Question: Are Bowflex adjustable dumbbells worth it?
Answer: Yes. The length can take some getting used to, but they will help you build strength and they’re comfortable to use. Some people prefer the shape of these over others, like PowerBlocks, because they’re similar to regular dumbbells.
Question: Why are adjustable dumbbells so expensive?
Answer: There are a couple of reasons adjustable dumbbells are such an investment. In reality, they’re not that expensive compared to conventional dumbbells; it’s just that you don’t get the option of buying the different weights over time. You’ll be buying at least the equivalent of several pairs of dumbbells at one time. A more complicated design is also involved with the adjustable dumbbells, so you’ll be paying for the time and skill that went into making them.
Question: Can dumbbells get you big?
Answer: With a diet that supports your goal, the right program, and enough of a weight range to continually challenge your muscles, yes. You may prefer to switch to a barbell or other gym equipment over time, but dumbbells can help you put on quite a bit of muscle.
Question: Are PowerBlock dumbbells worth it?
Answer: Yes. These are durable and a length that shouldn’t interfere with your ability to do most exercises. The shape may take some getting used to, but they’re easy to use and expandable.
Question: Where can I buy cheap adjustable dumbbells?
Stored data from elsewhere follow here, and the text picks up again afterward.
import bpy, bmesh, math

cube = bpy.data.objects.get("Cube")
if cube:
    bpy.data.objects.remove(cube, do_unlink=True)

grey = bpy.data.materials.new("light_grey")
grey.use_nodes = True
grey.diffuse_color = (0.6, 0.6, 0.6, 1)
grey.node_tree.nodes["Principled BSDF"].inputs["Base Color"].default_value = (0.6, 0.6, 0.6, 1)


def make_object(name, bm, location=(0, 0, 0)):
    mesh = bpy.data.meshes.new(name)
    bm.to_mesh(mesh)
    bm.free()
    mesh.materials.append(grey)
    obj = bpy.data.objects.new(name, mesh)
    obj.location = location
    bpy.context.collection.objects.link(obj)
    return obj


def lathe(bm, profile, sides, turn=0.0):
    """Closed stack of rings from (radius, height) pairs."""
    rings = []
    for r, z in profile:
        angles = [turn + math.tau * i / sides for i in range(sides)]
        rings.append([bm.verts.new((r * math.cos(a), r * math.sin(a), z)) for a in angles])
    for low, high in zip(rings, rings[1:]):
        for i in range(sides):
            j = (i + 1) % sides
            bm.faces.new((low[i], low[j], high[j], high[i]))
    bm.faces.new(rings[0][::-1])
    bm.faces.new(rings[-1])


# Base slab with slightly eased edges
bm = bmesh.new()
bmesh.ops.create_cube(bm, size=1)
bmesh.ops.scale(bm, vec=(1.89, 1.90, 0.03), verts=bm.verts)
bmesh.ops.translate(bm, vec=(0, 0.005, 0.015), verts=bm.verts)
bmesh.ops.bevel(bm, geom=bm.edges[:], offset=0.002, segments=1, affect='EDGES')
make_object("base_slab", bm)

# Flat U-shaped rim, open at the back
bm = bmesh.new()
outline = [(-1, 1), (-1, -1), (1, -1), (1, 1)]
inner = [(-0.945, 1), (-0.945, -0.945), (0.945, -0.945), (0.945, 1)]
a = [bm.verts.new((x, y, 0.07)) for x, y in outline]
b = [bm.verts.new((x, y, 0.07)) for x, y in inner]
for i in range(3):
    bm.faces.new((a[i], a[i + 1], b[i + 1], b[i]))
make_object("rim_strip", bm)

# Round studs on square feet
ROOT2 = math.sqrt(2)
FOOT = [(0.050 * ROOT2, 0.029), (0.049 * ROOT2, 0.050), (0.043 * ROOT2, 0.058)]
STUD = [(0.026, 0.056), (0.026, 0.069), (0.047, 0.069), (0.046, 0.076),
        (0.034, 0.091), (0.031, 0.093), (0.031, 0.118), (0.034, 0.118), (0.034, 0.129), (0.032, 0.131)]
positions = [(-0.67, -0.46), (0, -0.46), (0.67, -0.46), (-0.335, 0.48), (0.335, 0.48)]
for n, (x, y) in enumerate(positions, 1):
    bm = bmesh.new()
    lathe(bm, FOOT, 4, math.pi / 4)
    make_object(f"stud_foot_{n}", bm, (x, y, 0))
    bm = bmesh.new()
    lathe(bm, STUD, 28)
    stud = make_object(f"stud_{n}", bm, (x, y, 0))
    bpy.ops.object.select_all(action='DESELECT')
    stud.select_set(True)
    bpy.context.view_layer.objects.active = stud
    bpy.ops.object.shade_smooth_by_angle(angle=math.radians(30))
Answer: If there’s a secondhand store near you, try that. Even better if they specialize in fitness and sports equipment, like Play It Again Sports. Some sets are available at Walmart for around $50.00, and if you’re in a pinch but just want to get started with something, even if it’s not the largest range of weights, you may have some luck on Amazon.
Question: What size dumbbells should I buy?
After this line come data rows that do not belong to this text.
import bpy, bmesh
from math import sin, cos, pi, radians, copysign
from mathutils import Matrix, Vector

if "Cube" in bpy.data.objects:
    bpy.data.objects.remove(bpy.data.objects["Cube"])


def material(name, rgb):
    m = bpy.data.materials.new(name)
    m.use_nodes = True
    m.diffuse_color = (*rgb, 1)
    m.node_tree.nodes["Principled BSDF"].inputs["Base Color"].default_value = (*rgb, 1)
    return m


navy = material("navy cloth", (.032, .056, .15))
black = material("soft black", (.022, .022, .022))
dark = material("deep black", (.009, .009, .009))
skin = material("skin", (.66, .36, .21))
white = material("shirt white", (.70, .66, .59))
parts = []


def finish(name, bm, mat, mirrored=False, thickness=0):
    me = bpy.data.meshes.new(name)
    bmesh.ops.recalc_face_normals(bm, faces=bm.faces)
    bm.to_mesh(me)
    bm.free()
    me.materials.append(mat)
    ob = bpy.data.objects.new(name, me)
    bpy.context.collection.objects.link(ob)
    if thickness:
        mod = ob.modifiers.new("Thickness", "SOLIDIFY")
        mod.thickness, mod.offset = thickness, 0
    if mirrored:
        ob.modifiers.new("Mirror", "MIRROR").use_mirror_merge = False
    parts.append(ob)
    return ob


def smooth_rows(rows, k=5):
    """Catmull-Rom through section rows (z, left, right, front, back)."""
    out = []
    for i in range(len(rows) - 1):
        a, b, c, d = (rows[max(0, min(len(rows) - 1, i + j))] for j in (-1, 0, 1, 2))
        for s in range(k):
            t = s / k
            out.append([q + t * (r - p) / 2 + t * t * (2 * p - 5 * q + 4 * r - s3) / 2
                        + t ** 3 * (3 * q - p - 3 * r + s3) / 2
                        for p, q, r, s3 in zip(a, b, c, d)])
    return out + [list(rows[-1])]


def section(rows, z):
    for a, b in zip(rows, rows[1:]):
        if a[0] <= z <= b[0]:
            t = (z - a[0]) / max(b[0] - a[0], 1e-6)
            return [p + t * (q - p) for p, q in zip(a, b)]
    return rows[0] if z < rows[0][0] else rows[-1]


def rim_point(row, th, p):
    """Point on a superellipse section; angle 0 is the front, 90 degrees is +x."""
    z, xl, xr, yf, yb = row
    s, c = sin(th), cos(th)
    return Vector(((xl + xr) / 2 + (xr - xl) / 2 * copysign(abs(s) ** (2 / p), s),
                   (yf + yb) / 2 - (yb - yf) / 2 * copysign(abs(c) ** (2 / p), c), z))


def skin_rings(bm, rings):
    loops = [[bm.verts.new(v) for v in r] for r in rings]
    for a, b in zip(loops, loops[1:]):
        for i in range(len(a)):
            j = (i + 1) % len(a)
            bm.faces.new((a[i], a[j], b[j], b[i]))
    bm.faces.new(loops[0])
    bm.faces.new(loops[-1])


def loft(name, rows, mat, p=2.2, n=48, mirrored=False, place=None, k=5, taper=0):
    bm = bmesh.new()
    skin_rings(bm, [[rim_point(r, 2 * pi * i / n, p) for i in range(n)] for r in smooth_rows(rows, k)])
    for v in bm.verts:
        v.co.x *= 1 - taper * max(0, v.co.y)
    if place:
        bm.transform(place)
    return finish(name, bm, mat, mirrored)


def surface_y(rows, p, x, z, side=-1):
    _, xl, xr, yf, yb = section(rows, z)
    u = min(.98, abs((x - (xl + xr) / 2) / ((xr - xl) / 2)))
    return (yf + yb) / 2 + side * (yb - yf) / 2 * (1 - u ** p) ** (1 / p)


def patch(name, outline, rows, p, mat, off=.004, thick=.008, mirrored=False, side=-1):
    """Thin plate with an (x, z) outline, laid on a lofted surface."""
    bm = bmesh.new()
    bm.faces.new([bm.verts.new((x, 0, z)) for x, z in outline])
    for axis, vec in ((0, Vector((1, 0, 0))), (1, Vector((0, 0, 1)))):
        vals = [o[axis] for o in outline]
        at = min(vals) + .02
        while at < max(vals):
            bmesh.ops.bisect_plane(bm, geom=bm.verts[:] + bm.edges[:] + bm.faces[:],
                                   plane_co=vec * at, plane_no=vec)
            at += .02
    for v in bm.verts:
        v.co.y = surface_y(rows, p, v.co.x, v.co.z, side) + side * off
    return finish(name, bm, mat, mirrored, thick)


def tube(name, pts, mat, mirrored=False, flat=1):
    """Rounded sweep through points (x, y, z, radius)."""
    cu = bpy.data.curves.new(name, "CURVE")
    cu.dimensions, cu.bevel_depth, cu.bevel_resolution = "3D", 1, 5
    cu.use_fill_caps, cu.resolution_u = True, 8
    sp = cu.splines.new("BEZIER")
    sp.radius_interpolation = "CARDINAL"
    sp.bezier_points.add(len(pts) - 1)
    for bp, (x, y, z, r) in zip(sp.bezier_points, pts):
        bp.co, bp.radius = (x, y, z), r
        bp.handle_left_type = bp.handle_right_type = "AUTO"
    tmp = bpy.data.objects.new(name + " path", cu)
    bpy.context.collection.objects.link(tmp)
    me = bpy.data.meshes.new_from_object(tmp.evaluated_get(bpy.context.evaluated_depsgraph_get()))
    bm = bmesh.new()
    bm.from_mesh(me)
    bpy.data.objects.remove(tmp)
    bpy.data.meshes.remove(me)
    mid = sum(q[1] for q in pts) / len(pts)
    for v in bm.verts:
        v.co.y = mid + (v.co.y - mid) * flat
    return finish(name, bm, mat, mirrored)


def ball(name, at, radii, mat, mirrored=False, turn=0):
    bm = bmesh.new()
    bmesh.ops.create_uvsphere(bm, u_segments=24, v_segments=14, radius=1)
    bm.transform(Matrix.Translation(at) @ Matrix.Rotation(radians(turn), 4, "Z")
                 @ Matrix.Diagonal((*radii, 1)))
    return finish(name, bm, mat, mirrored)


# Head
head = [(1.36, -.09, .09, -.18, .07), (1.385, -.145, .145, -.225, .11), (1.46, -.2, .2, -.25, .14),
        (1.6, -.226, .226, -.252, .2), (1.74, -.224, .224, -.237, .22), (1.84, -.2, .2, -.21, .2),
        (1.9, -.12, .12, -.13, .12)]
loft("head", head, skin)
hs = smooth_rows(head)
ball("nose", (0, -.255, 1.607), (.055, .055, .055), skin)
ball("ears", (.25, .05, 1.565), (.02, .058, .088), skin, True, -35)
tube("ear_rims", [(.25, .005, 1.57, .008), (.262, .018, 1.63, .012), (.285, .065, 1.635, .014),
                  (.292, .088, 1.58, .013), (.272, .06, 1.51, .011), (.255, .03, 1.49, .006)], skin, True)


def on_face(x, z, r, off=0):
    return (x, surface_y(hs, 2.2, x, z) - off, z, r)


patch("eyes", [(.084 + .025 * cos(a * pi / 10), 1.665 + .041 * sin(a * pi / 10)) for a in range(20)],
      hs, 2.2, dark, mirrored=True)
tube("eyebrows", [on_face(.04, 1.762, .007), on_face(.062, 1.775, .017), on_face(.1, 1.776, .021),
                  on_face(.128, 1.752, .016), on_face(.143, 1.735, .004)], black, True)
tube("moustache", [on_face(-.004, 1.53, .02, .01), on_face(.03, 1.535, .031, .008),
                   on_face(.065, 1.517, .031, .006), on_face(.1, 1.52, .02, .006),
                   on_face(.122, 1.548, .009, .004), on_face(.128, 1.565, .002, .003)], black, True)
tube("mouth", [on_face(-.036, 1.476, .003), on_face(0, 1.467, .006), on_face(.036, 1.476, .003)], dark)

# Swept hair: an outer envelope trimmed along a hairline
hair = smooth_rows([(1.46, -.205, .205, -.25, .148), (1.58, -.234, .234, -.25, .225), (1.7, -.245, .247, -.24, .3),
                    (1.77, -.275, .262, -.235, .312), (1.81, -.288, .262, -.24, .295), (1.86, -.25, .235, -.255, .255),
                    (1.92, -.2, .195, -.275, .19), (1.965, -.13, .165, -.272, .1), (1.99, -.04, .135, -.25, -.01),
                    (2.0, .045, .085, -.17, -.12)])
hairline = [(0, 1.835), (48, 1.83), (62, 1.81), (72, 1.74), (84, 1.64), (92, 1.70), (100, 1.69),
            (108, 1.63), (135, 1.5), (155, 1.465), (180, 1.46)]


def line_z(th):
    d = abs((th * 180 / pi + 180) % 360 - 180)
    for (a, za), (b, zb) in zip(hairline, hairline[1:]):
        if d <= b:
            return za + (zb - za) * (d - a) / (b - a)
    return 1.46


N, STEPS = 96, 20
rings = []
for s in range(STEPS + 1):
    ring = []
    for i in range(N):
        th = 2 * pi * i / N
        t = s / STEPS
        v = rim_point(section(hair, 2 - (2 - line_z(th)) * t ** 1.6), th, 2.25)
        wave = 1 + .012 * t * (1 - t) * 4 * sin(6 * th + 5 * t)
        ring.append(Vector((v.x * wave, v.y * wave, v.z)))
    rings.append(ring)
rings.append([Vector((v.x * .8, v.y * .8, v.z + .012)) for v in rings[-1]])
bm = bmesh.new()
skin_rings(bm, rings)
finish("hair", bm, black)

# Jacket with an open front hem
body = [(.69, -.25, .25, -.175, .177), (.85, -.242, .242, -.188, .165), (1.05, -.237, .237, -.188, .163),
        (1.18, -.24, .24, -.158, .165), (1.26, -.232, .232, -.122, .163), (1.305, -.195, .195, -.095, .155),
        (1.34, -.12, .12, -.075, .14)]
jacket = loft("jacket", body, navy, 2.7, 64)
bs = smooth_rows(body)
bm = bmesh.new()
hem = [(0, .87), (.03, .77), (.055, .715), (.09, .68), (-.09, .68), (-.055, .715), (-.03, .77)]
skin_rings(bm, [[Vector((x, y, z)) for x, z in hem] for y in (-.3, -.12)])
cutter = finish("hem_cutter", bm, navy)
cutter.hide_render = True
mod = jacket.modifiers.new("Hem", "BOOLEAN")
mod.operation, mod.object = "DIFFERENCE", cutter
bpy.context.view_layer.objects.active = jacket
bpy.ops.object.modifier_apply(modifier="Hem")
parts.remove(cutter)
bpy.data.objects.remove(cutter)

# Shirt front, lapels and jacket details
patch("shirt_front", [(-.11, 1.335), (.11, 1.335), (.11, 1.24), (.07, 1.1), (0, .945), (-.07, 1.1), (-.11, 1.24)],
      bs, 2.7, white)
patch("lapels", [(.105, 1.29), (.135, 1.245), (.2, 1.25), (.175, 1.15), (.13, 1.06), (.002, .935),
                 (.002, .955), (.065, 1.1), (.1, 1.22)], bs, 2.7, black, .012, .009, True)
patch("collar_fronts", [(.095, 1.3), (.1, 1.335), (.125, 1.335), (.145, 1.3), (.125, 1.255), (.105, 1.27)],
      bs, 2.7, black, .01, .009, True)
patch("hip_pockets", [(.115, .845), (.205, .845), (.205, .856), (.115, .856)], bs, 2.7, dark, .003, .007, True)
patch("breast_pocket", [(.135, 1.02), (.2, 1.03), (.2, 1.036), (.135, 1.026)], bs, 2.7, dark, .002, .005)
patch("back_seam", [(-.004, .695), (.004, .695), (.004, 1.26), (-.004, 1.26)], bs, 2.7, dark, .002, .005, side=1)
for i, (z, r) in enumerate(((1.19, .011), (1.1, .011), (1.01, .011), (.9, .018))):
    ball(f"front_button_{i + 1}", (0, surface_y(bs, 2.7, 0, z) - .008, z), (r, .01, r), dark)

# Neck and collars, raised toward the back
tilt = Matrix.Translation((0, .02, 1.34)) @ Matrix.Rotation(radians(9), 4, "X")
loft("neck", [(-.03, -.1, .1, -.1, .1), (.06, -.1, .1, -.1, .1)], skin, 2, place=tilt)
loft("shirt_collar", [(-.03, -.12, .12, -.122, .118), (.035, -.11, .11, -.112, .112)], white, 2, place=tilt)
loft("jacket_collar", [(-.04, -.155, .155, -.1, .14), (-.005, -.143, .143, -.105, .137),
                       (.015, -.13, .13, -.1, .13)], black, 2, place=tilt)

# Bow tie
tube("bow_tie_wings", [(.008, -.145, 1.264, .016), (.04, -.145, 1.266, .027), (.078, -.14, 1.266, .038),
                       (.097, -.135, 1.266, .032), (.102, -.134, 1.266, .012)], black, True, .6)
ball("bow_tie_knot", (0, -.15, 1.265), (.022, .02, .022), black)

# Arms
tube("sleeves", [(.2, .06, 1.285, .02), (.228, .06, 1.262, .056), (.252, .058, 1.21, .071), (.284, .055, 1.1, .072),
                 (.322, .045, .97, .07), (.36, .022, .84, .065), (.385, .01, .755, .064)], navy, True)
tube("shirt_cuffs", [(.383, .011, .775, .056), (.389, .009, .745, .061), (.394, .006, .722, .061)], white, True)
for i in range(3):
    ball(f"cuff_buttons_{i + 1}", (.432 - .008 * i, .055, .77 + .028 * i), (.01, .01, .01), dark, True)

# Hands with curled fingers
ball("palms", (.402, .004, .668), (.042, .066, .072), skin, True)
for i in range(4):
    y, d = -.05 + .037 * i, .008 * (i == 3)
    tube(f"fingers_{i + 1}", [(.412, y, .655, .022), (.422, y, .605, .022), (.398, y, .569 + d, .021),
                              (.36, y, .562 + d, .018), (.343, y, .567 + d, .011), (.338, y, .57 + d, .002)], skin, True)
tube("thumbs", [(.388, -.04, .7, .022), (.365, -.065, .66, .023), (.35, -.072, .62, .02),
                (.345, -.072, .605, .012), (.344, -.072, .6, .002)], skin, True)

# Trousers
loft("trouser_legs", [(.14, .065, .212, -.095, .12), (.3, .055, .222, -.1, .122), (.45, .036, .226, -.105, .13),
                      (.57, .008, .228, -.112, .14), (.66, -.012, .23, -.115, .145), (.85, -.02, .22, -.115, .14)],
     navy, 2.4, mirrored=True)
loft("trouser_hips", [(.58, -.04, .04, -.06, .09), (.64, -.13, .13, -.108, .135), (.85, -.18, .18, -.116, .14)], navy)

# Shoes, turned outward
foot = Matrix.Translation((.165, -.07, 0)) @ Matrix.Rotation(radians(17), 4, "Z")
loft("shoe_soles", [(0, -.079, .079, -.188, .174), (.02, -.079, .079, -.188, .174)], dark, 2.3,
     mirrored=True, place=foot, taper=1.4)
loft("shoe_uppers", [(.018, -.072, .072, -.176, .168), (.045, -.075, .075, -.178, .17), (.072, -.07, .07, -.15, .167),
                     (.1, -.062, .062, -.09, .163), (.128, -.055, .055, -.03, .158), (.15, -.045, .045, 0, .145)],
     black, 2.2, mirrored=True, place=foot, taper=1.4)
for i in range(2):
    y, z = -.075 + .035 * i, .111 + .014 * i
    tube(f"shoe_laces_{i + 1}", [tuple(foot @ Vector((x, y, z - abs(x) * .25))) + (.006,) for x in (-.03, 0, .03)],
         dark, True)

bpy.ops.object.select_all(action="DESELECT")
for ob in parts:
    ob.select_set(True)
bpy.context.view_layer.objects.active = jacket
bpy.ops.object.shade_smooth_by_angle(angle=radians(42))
Answer: That depends on how strong you are now, how much you hope to be able to lift later, and whether you’re interested in expanding the set you have at the time or would be fine with selling the old set to upgrade to a newer set with a higher weight range when the time comes.
If you have some dumbbells or other items that you can use in their place on hand, see how many reps you can do before you can’t do anymore. If you can do 15 with ease, you’ll need something heavier.
If hitting eight reps is a challenge, you’ll need something lighter. If you have the opportunity to try different weights in a gym or at a store, you should be able to get a good enough idea to determine the range you need for a few basic exercises.
Play around to get an idea of how much weight you need right now and how much you think you’ll need in the near future. Then you can decide which are the best adjustable dumbbells for you.
Conclusion: How to Find the Best Adjustable Dumbbells
So, how to find the best adjustable dumbbells?
Look at your current routine and goals.
Take an honest look at your current routine and your future goals. How much weight do you need right now and how much do you think you’ll need later? Can the set you’re looking at be expanded, or will you need to replace the whole set once you’ve gained strength?
Consider shape and size against your frame.
Is there one shape you prefer over others? One that’s better for your body type? For example, if you’re petite, you may find some moves with the Bowflex weights more uncomfortable to perform than they would be with, say, PowerBlocks. If you have large hands, PowerBlocks may not fit your frame well and you’ll do better with another option with a more traditional dumbbell design.
How will you pay?
What will your budget allow? Would 0% interest financing make you comfortable with a heavier pair or one with a design you prefer?
When do you need “the” set for you?
How soon do you need them and is your top choice available? Would you be okay with the “best adjustable dumbbells” right now, with the plan to sell those and upgrade when what you really want is available later?
Adjustable dumbbells with a decent amount of weight involved are an investment, so there’s a lot to think about and consider.